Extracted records
++++++++++++++++++++

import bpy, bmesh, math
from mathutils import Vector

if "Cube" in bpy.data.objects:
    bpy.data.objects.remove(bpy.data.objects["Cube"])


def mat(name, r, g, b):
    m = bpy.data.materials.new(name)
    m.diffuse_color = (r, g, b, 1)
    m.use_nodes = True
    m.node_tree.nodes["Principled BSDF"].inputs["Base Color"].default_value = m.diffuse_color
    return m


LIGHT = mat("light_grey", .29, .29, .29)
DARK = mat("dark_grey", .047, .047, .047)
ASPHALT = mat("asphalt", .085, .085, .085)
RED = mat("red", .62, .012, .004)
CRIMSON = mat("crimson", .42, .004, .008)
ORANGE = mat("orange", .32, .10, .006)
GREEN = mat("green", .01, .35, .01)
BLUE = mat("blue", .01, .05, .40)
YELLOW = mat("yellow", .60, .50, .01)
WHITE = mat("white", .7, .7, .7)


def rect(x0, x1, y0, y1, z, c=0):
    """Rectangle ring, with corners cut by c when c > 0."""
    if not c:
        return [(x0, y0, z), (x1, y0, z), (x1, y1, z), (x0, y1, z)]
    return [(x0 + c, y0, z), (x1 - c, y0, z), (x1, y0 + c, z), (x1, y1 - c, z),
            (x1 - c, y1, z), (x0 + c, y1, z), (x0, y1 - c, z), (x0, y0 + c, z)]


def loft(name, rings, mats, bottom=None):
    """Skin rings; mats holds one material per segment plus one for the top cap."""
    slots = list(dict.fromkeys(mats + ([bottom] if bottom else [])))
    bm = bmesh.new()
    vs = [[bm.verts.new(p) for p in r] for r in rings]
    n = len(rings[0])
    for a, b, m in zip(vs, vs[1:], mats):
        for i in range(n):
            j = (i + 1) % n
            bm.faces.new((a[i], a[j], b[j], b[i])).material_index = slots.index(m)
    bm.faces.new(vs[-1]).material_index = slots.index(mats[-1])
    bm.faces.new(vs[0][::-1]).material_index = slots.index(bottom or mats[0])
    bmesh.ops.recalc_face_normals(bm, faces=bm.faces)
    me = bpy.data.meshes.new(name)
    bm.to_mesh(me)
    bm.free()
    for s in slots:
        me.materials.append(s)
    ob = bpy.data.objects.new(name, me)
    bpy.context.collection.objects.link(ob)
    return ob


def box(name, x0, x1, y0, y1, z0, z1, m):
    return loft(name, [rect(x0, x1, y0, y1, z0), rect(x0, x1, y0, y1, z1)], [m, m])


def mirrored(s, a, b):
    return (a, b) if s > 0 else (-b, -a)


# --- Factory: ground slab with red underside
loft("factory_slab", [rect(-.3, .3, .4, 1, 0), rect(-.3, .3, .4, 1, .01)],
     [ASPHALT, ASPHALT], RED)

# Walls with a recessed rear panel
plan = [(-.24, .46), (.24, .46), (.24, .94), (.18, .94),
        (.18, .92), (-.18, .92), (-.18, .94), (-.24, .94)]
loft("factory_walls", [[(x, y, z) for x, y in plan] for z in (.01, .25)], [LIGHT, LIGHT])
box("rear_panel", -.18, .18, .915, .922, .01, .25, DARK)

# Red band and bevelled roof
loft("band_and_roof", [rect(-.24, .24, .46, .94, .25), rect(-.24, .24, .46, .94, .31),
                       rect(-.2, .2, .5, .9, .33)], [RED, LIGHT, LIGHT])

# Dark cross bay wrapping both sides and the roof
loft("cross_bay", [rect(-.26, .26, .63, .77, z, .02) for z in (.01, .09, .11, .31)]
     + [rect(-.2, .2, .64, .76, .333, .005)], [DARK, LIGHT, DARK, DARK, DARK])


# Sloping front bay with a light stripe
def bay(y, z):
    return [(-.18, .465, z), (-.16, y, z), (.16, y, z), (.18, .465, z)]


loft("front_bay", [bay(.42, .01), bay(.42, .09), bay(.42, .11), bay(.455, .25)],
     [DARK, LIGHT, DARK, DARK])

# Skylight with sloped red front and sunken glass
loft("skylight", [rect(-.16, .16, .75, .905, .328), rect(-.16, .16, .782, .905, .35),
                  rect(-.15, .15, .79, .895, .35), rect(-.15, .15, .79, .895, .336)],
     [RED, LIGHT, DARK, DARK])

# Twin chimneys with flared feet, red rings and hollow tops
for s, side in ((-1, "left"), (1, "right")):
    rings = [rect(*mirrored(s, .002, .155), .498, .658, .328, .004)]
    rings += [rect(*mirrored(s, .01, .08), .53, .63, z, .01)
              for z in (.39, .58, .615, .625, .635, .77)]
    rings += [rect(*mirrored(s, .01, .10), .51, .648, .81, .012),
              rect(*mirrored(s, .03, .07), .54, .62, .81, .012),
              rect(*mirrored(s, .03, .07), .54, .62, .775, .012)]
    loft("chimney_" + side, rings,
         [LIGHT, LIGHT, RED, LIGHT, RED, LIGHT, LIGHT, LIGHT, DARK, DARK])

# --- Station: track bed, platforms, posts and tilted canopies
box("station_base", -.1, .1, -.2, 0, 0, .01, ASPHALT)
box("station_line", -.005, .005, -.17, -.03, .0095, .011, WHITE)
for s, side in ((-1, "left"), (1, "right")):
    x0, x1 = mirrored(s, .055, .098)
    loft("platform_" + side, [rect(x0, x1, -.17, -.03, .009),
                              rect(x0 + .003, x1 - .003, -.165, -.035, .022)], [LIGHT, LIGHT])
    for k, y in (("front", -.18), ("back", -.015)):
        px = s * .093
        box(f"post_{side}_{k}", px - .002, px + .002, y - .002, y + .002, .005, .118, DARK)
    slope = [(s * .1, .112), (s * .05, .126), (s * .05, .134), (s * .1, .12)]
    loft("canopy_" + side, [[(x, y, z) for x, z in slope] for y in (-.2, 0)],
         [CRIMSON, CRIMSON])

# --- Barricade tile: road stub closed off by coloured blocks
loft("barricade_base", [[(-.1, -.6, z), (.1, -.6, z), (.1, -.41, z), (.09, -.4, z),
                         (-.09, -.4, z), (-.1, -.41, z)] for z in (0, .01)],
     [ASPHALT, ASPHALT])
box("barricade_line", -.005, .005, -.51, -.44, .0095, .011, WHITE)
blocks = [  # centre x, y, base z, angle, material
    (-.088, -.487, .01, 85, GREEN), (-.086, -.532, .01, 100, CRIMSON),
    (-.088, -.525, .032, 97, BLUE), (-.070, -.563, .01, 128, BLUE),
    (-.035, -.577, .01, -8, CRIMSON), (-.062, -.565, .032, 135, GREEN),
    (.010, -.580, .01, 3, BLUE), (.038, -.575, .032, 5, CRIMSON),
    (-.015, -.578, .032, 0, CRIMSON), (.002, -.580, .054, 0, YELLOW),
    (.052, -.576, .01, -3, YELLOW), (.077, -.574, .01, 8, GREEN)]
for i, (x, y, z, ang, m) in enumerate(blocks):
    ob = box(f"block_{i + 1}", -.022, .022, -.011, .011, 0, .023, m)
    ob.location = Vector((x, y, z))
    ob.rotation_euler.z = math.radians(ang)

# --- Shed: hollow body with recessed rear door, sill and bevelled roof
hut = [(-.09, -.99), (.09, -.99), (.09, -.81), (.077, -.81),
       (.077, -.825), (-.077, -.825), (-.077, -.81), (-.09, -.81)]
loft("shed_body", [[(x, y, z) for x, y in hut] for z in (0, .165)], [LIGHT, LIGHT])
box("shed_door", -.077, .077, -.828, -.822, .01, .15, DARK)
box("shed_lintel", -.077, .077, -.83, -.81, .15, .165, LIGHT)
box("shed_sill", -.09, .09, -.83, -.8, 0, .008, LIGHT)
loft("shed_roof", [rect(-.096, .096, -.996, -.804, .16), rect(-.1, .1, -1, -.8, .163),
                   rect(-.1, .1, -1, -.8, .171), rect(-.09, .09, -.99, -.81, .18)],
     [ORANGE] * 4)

++++++++++++++++++++

What is required: What is asked for is an exact copy of the lines above from the one containing "for a, b, m" through the one containing "bm.faces.new(vs[-1]).material_index = slots.index(mats[-1])", and only those.

Your solution:
    for a, b, m in zip(vs, vs[1:], mats):
        for i in range(n):
            j = (i + 1) % n
            bm.faces.new((a[i], a[j], b[j], b[i])).material_index = slots.index(m)
    bm.faces.new(vs[-1]).material_index = slots.index(mats[-1])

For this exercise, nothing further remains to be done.